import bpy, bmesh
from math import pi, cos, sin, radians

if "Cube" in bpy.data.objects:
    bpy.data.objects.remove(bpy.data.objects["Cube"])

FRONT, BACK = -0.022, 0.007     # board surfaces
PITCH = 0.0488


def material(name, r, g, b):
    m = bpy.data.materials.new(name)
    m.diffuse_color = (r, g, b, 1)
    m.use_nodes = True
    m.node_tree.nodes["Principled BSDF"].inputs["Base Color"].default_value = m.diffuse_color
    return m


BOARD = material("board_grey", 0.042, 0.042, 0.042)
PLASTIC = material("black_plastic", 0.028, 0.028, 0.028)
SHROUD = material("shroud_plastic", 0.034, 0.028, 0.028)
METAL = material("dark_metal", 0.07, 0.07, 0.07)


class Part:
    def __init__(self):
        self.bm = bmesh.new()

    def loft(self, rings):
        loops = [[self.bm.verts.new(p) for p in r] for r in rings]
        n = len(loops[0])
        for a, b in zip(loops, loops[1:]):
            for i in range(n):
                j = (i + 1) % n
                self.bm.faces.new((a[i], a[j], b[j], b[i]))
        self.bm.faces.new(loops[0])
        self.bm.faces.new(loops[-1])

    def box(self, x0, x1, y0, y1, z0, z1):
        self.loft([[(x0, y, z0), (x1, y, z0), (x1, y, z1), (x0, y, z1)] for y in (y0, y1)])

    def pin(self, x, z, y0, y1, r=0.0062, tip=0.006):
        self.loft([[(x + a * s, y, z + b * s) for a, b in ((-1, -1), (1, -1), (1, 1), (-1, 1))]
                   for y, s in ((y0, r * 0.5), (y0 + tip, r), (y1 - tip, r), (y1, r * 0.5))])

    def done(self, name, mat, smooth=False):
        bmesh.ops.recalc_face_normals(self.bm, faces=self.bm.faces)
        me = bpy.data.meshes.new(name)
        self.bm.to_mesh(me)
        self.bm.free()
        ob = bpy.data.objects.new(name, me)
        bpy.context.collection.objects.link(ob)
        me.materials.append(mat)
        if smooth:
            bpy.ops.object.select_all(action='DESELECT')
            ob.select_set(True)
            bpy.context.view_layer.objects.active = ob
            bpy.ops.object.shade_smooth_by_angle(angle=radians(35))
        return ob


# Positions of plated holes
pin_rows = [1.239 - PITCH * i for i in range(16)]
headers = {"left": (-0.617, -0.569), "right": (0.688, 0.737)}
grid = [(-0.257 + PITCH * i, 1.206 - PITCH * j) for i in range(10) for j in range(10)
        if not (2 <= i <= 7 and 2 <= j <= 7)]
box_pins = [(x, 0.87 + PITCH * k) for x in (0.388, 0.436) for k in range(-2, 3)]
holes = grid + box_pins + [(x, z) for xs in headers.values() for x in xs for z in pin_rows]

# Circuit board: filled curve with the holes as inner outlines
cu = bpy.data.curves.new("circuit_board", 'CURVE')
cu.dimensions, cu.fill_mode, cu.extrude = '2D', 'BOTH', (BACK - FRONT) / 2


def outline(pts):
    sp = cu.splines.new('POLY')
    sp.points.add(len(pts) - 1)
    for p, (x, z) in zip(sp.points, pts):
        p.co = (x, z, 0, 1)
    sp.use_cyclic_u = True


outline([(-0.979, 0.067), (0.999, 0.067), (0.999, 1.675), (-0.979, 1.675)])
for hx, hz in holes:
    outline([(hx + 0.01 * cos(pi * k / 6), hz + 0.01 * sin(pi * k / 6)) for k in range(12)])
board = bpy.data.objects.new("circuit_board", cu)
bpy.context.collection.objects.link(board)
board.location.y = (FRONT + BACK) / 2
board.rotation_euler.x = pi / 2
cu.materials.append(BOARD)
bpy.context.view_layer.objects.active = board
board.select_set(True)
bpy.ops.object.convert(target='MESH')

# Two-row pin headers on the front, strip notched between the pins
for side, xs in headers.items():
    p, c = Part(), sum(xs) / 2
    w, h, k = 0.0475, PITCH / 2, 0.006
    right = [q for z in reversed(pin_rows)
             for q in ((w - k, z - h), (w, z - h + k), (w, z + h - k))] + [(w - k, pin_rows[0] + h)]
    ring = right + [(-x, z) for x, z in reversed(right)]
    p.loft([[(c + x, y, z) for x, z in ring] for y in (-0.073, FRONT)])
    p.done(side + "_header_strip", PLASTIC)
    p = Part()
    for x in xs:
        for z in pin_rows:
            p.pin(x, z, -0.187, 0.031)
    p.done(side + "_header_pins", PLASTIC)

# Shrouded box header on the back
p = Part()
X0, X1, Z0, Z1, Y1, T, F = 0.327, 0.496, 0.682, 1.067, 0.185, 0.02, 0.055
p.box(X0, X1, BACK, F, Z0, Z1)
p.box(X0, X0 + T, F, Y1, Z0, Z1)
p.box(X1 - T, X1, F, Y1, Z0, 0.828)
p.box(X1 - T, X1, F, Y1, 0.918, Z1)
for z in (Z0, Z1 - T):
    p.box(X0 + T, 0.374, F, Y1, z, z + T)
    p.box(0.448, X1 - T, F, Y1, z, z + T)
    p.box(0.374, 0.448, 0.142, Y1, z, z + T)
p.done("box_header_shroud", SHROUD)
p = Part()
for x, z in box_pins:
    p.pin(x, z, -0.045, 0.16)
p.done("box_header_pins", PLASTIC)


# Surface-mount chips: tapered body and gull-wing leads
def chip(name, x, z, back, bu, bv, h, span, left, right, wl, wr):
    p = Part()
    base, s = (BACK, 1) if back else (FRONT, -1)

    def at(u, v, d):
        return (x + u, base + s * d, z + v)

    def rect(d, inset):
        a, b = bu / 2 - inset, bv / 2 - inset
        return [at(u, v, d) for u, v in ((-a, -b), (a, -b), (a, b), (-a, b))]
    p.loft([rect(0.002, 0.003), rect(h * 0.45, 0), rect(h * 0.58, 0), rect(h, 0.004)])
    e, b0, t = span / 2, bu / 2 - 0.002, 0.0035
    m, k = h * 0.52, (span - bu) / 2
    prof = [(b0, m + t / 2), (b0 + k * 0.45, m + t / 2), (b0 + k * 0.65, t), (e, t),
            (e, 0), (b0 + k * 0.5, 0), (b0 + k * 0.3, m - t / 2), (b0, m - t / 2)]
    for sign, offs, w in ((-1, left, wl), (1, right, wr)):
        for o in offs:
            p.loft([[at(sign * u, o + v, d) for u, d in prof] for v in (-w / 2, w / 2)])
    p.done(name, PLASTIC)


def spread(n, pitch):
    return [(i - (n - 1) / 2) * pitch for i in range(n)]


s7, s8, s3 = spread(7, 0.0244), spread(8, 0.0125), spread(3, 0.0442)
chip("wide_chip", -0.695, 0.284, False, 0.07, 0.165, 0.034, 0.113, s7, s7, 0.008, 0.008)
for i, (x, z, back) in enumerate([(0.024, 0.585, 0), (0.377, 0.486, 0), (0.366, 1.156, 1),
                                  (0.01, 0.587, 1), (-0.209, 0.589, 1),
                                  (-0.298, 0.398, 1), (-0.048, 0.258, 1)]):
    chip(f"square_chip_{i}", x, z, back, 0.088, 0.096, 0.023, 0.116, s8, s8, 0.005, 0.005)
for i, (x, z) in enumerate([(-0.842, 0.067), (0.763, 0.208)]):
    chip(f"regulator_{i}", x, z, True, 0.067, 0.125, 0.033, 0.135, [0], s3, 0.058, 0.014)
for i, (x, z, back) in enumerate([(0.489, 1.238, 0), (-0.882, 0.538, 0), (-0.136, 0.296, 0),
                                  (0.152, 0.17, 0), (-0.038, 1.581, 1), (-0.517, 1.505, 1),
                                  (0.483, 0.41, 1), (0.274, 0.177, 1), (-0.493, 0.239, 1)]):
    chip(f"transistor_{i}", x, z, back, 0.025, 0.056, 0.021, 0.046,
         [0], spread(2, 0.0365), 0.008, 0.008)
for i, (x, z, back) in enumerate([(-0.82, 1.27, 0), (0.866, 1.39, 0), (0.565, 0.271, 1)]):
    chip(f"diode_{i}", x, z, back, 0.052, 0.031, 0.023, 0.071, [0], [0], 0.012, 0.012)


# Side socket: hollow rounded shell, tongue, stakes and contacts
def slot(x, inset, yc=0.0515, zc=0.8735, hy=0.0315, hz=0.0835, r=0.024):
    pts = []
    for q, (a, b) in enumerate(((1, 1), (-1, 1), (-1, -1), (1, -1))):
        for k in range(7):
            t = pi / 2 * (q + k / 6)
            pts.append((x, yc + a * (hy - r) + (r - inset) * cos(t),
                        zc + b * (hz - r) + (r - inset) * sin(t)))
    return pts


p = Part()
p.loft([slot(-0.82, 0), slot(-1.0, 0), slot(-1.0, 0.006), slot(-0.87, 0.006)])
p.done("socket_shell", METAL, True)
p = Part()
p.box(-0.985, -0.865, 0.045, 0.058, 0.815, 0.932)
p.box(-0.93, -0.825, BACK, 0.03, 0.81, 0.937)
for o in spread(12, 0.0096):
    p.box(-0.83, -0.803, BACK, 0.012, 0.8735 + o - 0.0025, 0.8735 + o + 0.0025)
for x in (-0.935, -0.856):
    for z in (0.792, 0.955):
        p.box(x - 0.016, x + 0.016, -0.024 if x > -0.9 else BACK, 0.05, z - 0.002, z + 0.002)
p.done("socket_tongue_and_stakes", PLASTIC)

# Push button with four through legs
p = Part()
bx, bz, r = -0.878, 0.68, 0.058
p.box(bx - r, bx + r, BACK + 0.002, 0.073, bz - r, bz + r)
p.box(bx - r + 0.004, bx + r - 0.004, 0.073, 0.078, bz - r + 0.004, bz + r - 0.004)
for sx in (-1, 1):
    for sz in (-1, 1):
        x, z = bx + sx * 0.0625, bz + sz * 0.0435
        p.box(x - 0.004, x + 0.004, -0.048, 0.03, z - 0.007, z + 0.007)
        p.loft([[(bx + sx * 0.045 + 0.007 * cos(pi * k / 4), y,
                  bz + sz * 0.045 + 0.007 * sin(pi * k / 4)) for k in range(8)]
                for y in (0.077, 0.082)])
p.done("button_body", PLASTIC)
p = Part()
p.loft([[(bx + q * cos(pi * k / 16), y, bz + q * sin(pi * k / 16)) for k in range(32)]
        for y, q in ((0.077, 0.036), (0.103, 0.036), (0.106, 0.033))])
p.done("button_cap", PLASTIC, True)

────────

[Task to carry out]: Please copy each line of the material that contains the word "Cube".

[Your response]:
if "Cube" in bpy.data.objects:
    bpy.data.objects.remove(bpy.data.objects["Cube"])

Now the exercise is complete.